Thailand Port
Cargo ships are loaded with containers as they are docked at the port near Chao Phraya river in Bangkok on Oct. 29, 2013. Reuters/Athit Perawongmetha

Thailand's economy expanded for the first time in nine months, or three quarters, in the July to September quarter, but at a slower pace than expected, heightening the possibility that the nation's central bank will continue to keep rates low in order to coax up domestic demand and strengthen growth, Reuters reports.

Thailand’s gross domestic product climbed 1.3 percent in the three months from the previous quarter, the National Economic & Social Development Board, or NESDB, said in Bangkok Monday. That was up from a revised flat reading in the prior quarter. But expectations for 1.7 percent GDP growth were missed, Reuters reports.

According to Bloomberg, the GDP in Southeast Asia's second-biggest economy after Indonesia grew 2.7 percent from a year earlier, compared to a median estimate of 2.9 percent in a Bloomberg survey of 15 analysts. GDP contracted 0.30 percent in the second quarter of 2013 over the previous quarter.

From 1993 until this year, the country's GDP averaged 1.0 percent growth, hitting an all-time high of 11.3 percent in March 2012 and a record low of -11.1 percent in December 2011. From 2000 to 2011, the Thai economy grew at an average of 1.1 percent quarter-on-quarter, helped along by industrial and agricultural exports and, to a lesser extent, by domestic consumption. However, as exports weakened in 2013 and 2012 due to external economic shocks, domestic and public consumption became the main source of expansion.
According to Bloomberg, Prime Minister Yingluck Shinawatra’s administration has tried to quicken budget disbursement and boost local demand as plans to spend 2 trillion baht ($63 billion) on infrastructure and 350 billion baht on water management projects have been stalled.
In October, consumer confidence fell to the lowest level in 20 months amid protests against a bill that would have provided amnesty for political offenses.

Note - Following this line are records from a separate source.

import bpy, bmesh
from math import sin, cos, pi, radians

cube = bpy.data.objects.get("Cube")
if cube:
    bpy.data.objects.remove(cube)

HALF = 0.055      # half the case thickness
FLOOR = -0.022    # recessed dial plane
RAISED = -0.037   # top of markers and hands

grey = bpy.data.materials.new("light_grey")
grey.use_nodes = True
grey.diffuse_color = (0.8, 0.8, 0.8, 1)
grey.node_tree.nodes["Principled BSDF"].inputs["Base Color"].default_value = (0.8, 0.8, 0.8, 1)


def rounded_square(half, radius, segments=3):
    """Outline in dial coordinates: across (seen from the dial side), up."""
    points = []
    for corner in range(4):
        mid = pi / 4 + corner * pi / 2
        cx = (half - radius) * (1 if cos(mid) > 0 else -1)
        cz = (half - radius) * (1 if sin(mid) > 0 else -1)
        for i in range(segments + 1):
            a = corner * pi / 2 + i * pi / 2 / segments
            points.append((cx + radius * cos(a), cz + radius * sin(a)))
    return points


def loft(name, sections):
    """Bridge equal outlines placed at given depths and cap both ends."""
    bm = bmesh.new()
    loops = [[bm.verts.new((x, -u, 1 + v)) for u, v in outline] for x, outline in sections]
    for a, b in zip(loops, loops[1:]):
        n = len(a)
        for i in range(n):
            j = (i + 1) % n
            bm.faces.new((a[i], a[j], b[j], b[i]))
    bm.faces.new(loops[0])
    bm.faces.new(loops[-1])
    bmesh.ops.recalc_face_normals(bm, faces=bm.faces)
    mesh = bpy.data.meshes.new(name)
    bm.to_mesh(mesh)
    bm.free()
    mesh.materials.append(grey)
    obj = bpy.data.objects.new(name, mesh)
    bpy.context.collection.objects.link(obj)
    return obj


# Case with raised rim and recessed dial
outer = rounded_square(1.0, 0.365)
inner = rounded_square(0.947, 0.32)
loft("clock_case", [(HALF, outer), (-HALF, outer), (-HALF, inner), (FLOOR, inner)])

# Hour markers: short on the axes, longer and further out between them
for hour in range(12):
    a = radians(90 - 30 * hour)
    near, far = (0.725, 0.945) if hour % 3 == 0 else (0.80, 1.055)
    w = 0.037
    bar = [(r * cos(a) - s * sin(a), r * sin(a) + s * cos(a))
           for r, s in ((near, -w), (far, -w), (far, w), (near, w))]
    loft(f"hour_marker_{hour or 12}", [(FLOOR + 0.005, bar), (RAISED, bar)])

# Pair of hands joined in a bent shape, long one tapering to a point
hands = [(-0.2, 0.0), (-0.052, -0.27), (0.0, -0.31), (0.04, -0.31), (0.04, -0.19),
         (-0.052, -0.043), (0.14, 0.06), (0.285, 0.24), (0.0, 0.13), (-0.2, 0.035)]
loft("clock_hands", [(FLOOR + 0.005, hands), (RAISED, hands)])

“Confidence appears to have taken a hit at least partly from the protests, and personal consumption looks to have weakened further in the fourth quarter so far,” Gundy Cahyadi, an economist at DBS Group Holdings Ltd. in Singapore, said. “We need to see if external demand picks up in 2014 and offsets some of the drag in the domestic economy. The government’s infrastructure spending is now more crucial than ever.”

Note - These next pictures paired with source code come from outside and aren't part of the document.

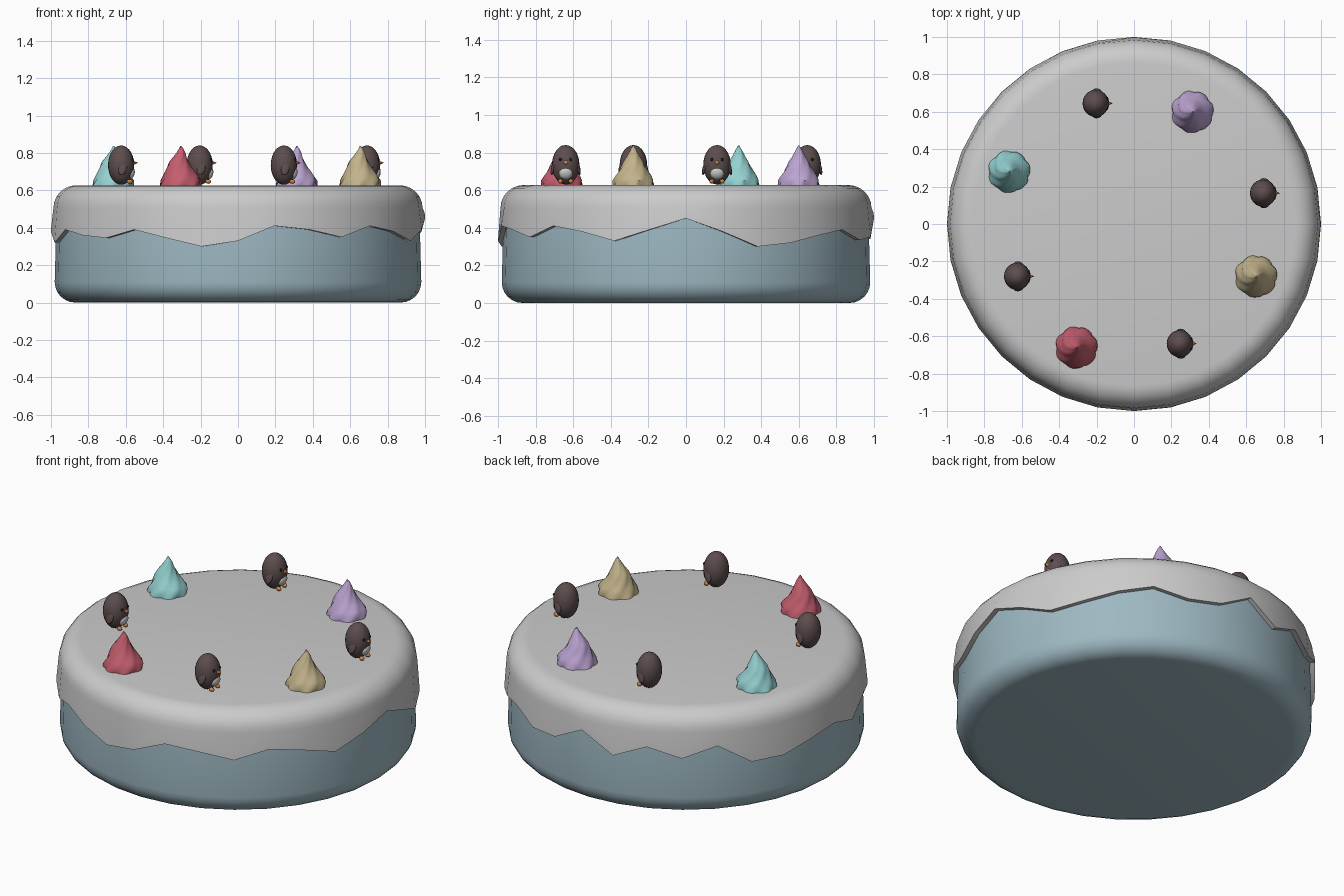
import bpy
from math import sin, cos, pi, radians

if "Cube" in bpy.data.objects:
    bpy.data.objects.remove(bpy.data.objects["Cube"])

def material(name, rgb):
    m = bpy.data.materials.new(name)
    m.diffuse_color = (*rgb, 1)
    m.use_nodes = True
    m.node_tree.nodes["Principled BSDF"].inputs["Base Color"].default_value = m.diffuse_color
    return m

def finish(ob, mat=None, angle=40):
    ob.data.shade_smooth()
    ob.data.set_sharp_from_angle(angle=radians(angle))
    if mat:
        ob.data.materials.append(mat)
    return ob

# Rings of n points joined by quads, first and last ring capped
def loft(name, rings, mat=None, loc=(0, 0, 0), angle=40):
    n = len(rings[0])
    verts = [p for r in rings for p in r]
    faces = [(i*n + j, i*n + (j+1) % n, (i+1)*n + (j+1) % n, (i+1)*n + j)
             for i in range(len(rings)-1) for j in range(n)]
    faces += [tuple(range(n))[::-1],
              tuple(range((len(rings)-1)*n, len(rings)*n))]
    me = bpy.data.meshes.new(name)
    me.from_pydata(verts, [], faces)
    ob = bpy.data.objects.new(name, me)
    bpy.context.collection.objects.link(ob)
    ob.location = loc
    return finish(ob, mat, angle)

N = 32
def ring(r, z, n=N):
    return [(r*sin(2*pi*k/n), -r*cos(2*pi*k/n), z[k] if isinstance(z, list) else z)
            for k in range(n)]

def arc(cr, cz, rad, a0, a1, steps=6):
    return [(cr + rad*cos(radians(a0+(a1-a0)*i/steps)),
             cz + rad*sin(radians(a0+(a1-a0)*i/steps))) for i in range(steps+1)]

# Cake base with rounded lower edge
blue = material("blue_sponge", (.34, .48, .54))
prof = arc(.87, .11, .11, -90, 0) + arc(.86, .49, .11, 0, 90)
loft("cake_base", [ring(r, z) for r, z in prof], blue)

# Icing shell with an uneven dripping edge, counted from the front
drip = [.33, .41, .39, .35, .41, .38, .33, .39, .45, .38, .30, .32, .36, .39, .335, .35,
        .45, .34, .42, .36, .43, .31, .31, .355, .38, .32, .39, .36, .345, .39, .345, .30]
prof = [(.965, .5), (.965, drip), (1.0, drip), (.998, [d+.03 for d in drip])]
prof += arc(.865, .505, .122, 0, 90)
loft("icing", [ring(r, z) for r, z in prof])

# Twisted cream swirls
def swirl(name, x, y, rgb):
    prof = [(.111, .0), (.108, .03), (.094, .055), (.078, .08), (.064, .105), (.052, .13),
            (.036, .155), (.024, .178), (.013, .198), (.003, .215)]
    n, rings = 42, []
    for r, h in prof:
        row = []
        for k in range(n):
            a = 2*pi*k/n
            q = r*(.91 + .12*abs(cos(3.5*(a - h*9))))
            row.append((q*cos(a) + .006*sin(h*40), q*sin(a), h))
        rings.append(row)
    loft(name, rings, material(name, rgb), (x, y, .622), 50)

swirl("red_swirl", -.31, -.66, (.55, .11, .155))
swirl("gold_swirl", .65, -.28, (.54, .45, .26))
swirl("lavender_swirl", .31, .60, (.5, .37, .64))
swirl("teal_swirl", -.67, .28, (.3, .64, .64))

# Little birds looking toward +x
brown = material("brown", (.11, .075, .075))
black = material("black", (.01, .01, .01))
orange = material("orange", (.6, .22, .06))

def ball(name, loc, size, mat=None, seg=12, rot=(0, 0, 0)):
    bpy.ops.mesh.primitive_uv_sphere_add(segments=seg, ring_count=max(6, seg//2+2),
                                         radius=1, location=loc, rotation=rot)
    ob = bpy.context.object
    ob.name = name
    ob.scale = size
    return finish(ob, mat, 60)

for x, y in [(-.205, .645), (.69, .165), (.245, -.64), (-.625, -.28)]:
    ball("bird_body", (x, y, .735), (.07, .073, .105), brown, 24)
    ball("bird_belly", (x+.052, y, .69), (.02, .036, .033), None, 16, (0, .3, 0))
    bpy.ops.mesh.primitive_cone_add(vertices=10, radius1=.014, depth=.03,
                                    location=(x+.076, y, .747), rotation=(0, pi/2, 0))
    beak = bpy.context.object
    beak.name = "bird_beak"
    finish(beak, orange)
    for s in (-1, 1):
        ball("bird_eye", (x+.06, y+s*.027, .763), (.008, .008, .009), black, 8)
        ball("bird_wing", (x+.008, y+s*.068, .715), (.022, .01, .036), brown, 12, (s*.2, .25, 0))
        ball("bird_foot", (x+.046, y+s*.028, .647), (.016, .013, .012), orange, 10)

The state agency cut its full-year expansion forecast to 3 percent from a range of 3.8 percent to 4.3 percent projected in August, Bloomberg reports. The economy, it said, could grow 4 percent to 5 percent in 2014, and the agency slashed its expectations of export growth to zero in 2013, from an earlier estimate of 5 percent.

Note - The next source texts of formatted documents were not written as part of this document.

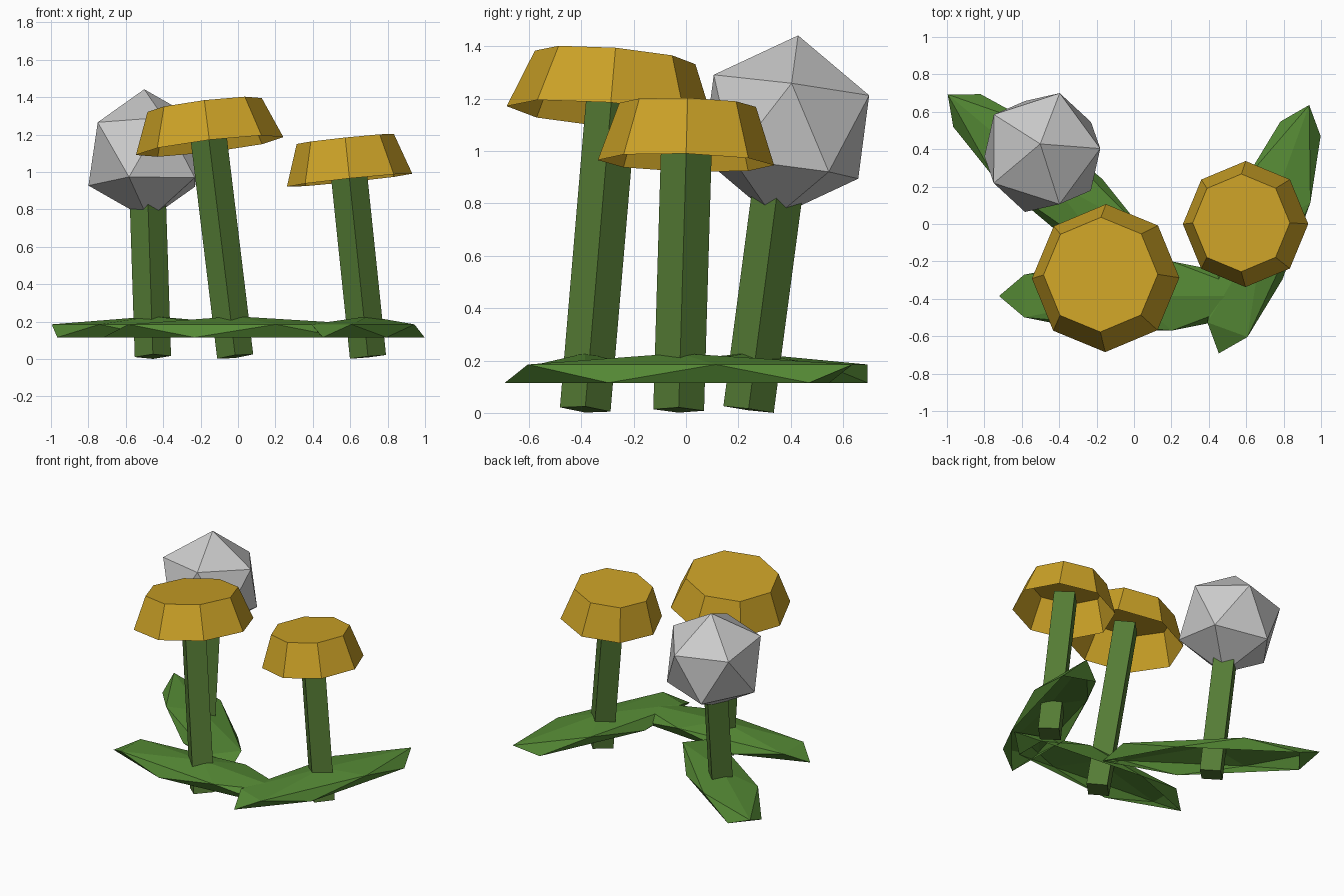
import bpy, bmesh, math
from mathutils import Vector, Matrix

if "Cube" in bpy.data.objects:
    bpy.data.objects.remove(bpy.data.objects["Cube"])


def material(name, color):
    m = bpy.data.materials.new(name)
    m.diffuse_color = (*color, 1)
    m.use_nodes = True
    m.node_tree.nodes["Principled BSDF"].inputs["Base Color"].default_value = m.diffuse_color
    return m


STEM = material("stem_green", (0.09, 0.20, 0.035))
LEAF = material("leaf_green", (0.09, 0.25, 0.035))
PETAL = material("petal_yellow", (0.60, 0.36, 0.02))


def finish(bm, name, matrix, mat=None):
    bm.transform(matrix)
    mesh = bpy.data.meshes.new(name)
    bm.to_mesh(mesh)
    bm.free()
    ob = bpy.data.objects.new(name, mesh)
    bpy.context.collection.objects.link(ob)
    if mat:
        mesh.materials.append(mat)


def tilt(base, tip):
    return Vector((0, 0, 1)).rotation_difference(tip - base).to_matrix().to_4x4()


def stem(name, base, tip):
    # Four-sided prism from base to tip
    bm = bmesh.new()
    bmesh.ops.create_cone(bm, cap_ends=True, segments=4, radius1=0.097,
                          radius2=0.097, depth=(tip - base).length)
    finish(bm, name, Matrix.Translation((base + tip) / 2) @ tilt(base, tip), STEM)


def leaf(name, base, angle):
    # Stretched icosahedron, open underneath
    bm = bmesh.new()
    bmesh.ops.create_icosphere(bm, subdivisions=1, radius=1)
    low = min(bm.verts, key=lambda v: v.co.z)
    bmesh.ops.delete(bm, geom=[low], context='VERTS')
    finish(bm, name, Matrix.Translation((base.x, base.y, 0.15))
           @ Matrix.Rotation(math.radians(angle), 4, 'Z')
           @ Matrix.Diagonal((0.79, 0.217, 0.078, 1)), LEAF)


def flower(name, base, tip, radius):
    # Eight-sided cap, open underneath, centred on the stem tip
    bm = bmesh.new()
    bmesh.ops.create_cone(bm, cap_ends=True, segments=8, radius1=radius,
                          radius2=radius * 0.775, depth=0.222)
    bottom = min(bm.faces, key=lambda f: f.calc_center_median().z)
    bmesh.ops.delete(bm, geom=[bottom], context='FACES_ONLY')
    finish(bm, name, Matrix.Translation(tip) @ tilt(base, tip), PETAL)


def seed_puff(name, base, tip, radius):
    # Grey icosahedron centred on the stem tip
    bm = bmesh.new()
    bmesh.ops.create_icosphere(bm, subdivisions=1, radius=radius)
    finish(bm, name, Matrix.Translation(tip) @ tilt(base, tip))


# Plants: name, stem base, stem tip, leaf angle, head builder, head radius
plants = [
    ("front", (-0.015, -0.385, 0.013), (-0.165, -0.28, 1.248), 0, flower, 0.397),
    ("right", (0.695, -0.028, 0.011), (0.585, 0.003, 1.066), 70, flower, 0.337),
    ("back", (-0.455, 0.239, 0.013), (-0.49, 0.382, 1.093), 140, seed_puff, 0.352),
]
for name, base, tip, angle, head, radius in plants:
    base, tip = Vector(base), Vector(tip)
    stem(name + "_stem", base, tip)
    leaf(name + "_leaf", base, angle)
    head(name + ("_flower" if head is flower else "_seed_puff"), base, tip, radius)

The NESDB said household consumption dipped 1.2 percent last quarter from a year earlier. Public investment slumped 16.2 percent from a year ago as government construction and investment in machinery and equipment declined, it said.

“The political-risk factor normally hurts tourism,” Arkhom Termpittayapaisith, secretary-general of the state planning agency, told a news conference Monday. “So far we haven’t seen any impact on the economy.”

On Nov. 10, central bank Governor Prasarn Trairatvorakul said demonstrations that have drawn as many as 30,000 people have hurt tourism and investor confidence.

The Bank of Thailand last month held its benchmark interest rate at 2.5 percent for a third meeting. It is scheduled to meet Nov. 27.